### Task item
Entries follow. Give back exactly the lines starting at the one containing "spline.use_cyclic_u = True" and ending at the one containing "# Top plate", and no other lines.

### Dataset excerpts
┌────────

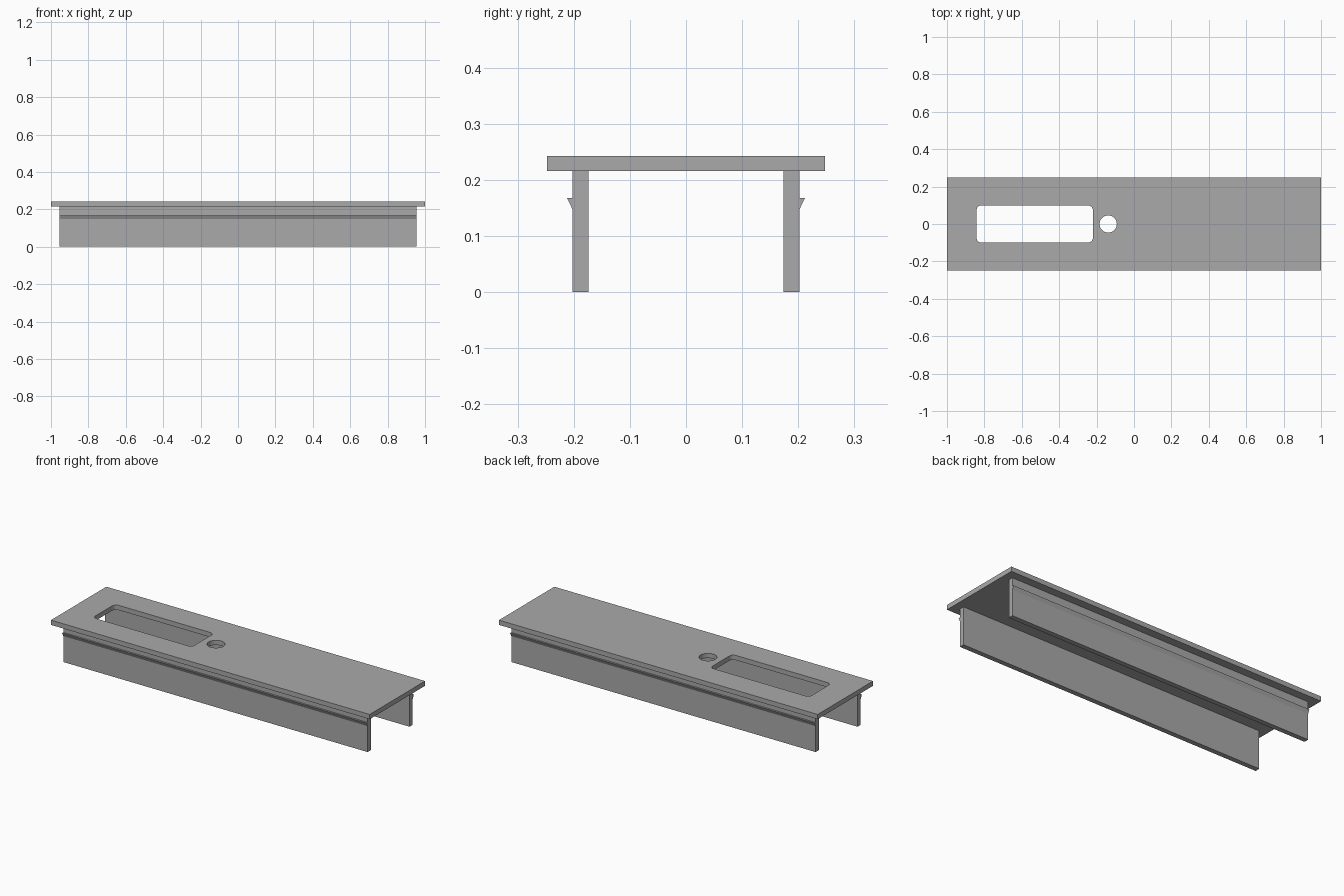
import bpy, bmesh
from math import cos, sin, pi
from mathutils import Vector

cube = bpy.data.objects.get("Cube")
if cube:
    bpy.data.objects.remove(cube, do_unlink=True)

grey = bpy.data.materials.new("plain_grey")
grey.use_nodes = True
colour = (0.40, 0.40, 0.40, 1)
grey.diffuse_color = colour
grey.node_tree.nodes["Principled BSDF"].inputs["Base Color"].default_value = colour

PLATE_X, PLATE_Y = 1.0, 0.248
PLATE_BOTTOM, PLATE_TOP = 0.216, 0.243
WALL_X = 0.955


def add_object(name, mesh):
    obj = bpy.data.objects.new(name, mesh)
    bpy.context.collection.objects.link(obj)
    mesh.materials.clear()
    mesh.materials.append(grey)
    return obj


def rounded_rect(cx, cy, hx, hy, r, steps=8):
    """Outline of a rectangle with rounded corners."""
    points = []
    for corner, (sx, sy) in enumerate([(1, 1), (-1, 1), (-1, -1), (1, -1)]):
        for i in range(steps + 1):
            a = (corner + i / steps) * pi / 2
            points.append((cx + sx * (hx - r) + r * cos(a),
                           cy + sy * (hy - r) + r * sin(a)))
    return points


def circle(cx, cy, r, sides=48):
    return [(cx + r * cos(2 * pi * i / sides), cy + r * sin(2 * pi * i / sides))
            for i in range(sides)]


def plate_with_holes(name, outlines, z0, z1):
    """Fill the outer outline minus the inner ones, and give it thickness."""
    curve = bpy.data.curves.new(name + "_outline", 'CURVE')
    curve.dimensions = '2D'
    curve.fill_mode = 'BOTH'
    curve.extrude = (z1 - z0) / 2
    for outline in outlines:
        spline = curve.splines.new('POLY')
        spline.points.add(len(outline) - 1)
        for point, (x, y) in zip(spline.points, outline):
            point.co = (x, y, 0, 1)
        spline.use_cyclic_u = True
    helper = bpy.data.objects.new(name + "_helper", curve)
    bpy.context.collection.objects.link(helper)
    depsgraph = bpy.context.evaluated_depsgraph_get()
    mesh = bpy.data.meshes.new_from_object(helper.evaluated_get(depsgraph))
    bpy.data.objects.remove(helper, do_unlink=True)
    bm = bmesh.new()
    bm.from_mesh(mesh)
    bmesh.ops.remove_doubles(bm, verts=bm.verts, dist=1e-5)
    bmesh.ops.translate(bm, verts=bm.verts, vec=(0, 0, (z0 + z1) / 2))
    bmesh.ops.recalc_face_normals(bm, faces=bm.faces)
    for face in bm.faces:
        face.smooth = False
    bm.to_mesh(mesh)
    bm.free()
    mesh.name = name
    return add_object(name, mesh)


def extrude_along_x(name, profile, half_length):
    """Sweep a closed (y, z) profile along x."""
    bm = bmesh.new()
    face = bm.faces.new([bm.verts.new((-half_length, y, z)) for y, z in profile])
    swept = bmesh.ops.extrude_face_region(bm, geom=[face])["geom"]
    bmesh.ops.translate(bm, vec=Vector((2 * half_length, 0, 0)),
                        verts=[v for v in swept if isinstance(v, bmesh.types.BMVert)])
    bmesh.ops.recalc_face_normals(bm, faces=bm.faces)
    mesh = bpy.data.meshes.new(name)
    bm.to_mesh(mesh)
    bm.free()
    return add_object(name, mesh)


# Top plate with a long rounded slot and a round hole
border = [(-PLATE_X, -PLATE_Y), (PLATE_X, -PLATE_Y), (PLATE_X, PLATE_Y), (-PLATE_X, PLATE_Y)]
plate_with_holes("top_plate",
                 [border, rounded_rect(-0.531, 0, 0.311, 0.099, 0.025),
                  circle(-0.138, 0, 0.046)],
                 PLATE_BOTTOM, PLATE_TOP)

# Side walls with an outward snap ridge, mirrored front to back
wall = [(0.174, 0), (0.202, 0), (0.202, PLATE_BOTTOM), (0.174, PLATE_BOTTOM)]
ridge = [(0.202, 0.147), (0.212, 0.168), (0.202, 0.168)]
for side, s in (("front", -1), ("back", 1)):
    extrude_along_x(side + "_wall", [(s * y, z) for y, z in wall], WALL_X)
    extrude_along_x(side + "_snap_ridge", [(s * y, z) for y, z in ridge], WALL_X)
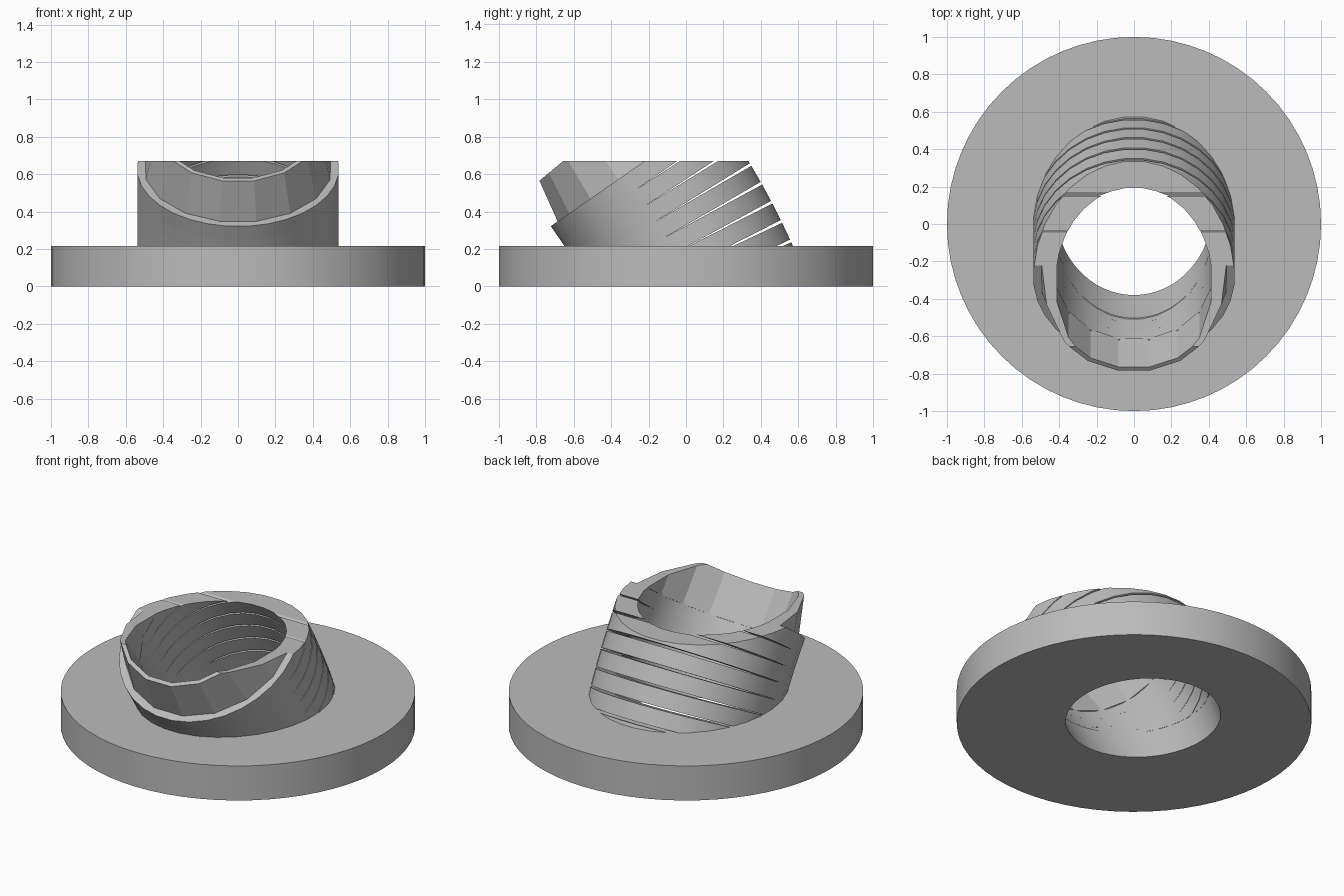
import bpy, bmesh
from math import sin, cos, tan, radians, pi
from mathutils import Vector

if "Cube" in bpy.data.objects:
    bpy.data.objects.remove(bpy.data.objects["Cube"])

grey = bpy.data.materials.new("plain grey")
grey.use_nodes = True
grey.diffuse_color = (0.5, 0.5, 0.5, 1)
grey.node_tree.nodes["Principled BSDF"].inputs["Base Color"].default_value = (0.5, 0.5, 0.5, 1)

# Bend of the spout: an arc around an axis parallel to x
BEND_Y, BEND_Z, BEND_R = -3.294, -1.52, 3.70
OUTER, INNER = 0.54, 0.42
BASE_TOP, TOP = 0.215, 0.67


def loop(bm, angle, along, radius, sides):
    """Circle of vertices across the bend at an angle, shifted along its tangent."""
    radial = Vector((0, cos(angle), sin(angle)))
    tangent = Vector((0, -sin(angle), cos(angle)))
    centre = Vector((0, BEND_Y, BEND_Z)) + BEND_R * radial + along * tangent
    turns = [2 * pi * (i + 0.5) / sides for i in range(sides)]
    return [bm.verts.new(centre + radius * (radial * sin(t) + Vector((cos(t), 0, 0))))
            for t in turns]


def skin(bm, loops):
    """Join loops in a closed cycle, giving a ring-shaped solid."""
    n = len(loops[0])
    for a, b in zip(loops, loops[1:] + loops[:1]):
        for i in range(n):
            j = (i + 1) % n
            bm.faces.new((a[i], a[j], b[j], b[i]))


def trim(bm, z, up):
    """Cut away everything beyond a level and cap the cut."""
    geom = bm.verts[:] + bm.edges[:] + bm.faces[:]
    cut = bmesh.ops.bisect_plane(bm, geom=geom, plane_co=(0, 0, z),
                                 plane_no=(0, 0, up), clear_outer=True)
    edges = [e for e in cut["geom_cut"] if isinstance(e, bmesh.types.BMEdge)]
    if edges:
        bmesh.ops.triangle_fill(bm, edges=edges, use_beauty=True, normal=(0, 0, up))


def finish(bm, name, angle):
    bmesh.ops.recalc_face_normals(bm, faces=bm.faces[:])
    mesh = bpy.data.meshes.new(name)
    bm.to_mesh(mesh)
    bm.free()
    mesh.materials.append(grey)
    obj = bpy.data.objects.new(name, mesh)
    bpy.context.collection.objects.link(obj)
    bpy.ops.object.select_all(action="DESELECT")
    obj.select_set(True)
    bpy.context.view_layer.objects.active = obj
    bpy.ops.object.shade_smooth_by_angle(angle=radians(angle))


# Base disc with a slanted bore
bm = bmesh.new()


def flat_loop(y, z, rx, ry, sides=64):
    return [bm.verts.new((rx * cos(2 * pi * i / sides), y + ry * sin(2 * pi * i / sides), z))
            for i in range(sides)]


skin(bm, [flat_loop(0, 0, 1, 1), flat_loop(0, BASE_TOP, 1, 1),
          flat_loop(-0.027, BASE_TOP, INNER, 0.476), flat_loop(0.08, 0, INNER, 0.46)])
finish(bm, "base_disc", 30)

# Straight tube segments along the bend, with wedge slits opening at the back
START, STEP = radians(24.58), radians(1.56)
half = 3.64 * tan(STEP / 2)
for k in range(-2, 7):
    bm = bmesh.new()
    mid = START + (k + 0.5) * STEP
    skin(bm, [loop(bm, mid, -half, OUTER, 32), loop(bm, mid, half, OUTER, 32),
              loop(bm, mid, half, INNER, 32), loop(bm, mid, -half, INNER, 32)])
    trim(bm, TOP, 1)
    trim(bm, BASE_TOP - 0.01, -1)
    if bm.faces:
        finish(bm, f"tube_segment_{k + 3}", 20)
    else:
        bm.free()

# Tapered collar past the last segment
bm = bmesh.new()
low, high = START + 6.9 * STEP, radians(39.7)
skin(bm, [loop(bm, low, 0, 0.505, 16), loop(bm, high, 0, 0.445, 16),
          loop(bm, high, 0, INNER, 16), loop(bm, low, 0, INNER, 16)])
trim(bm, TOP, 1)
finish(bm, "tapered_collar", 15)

└────────

### Exercise output
        spline.use_cyclic_u = True
    helper = bpy.data.objects.new(name + "_helper", curve)
    bpy.context.collection.objects.link(helper)
    depsgraph = bpy.context.evaluated_depsgraph_get()
    mesh = bpy.data.meshes.new_from_object(helper.evaluated_get(depsgraph))
    bpy.data.objects.remove(helper, do_unlink=True)
    bm = bmesh.new()
    bm.from_mesh(mesh)
    bmesh.ops.remove_doubles(bm, verts=bm.verts, dist=1e-5)
    bmesh.ops.translate(bm, verts=bm.verts, vec=(0, 0, (z0 + z1) / 2))
    bmesh.ops.recalc_face_normals(bm, faces=bm.faces)
    for face in bm.faces:
        face.smooth = False
    bm.to_mesh(mesh)
    bm.free()
    mesh.name = name
    return add_object(name, mesh)


def extrude_along_x(name, profile, half_length):
    """Sweep a closed (y, z) profile along x."""
    bm = bmesh.new()
    face = bm.faces.new([bm.verts.new((-half_length, y, z)) for y, z in profile])
    swept = bmesh.ops.extrude_face_region(bm, geom=[face])["geom"]
    bmesh.ops.translate(bm, vec=Vector((2 * half_length, 0, 0)),
                        verts=[v for v in swept if isinstance(v, bmesh.types.BMVert)])
    bmesh.ops.recalc_face_normals(bm, faces=bm.faces)
    mesh = bpy.data.meshes.new(name)
    bm.to_mesh(mesh)
    bm.free()
    return add_object(name, mesh)


# Top plate with a long rounded slot and a round hole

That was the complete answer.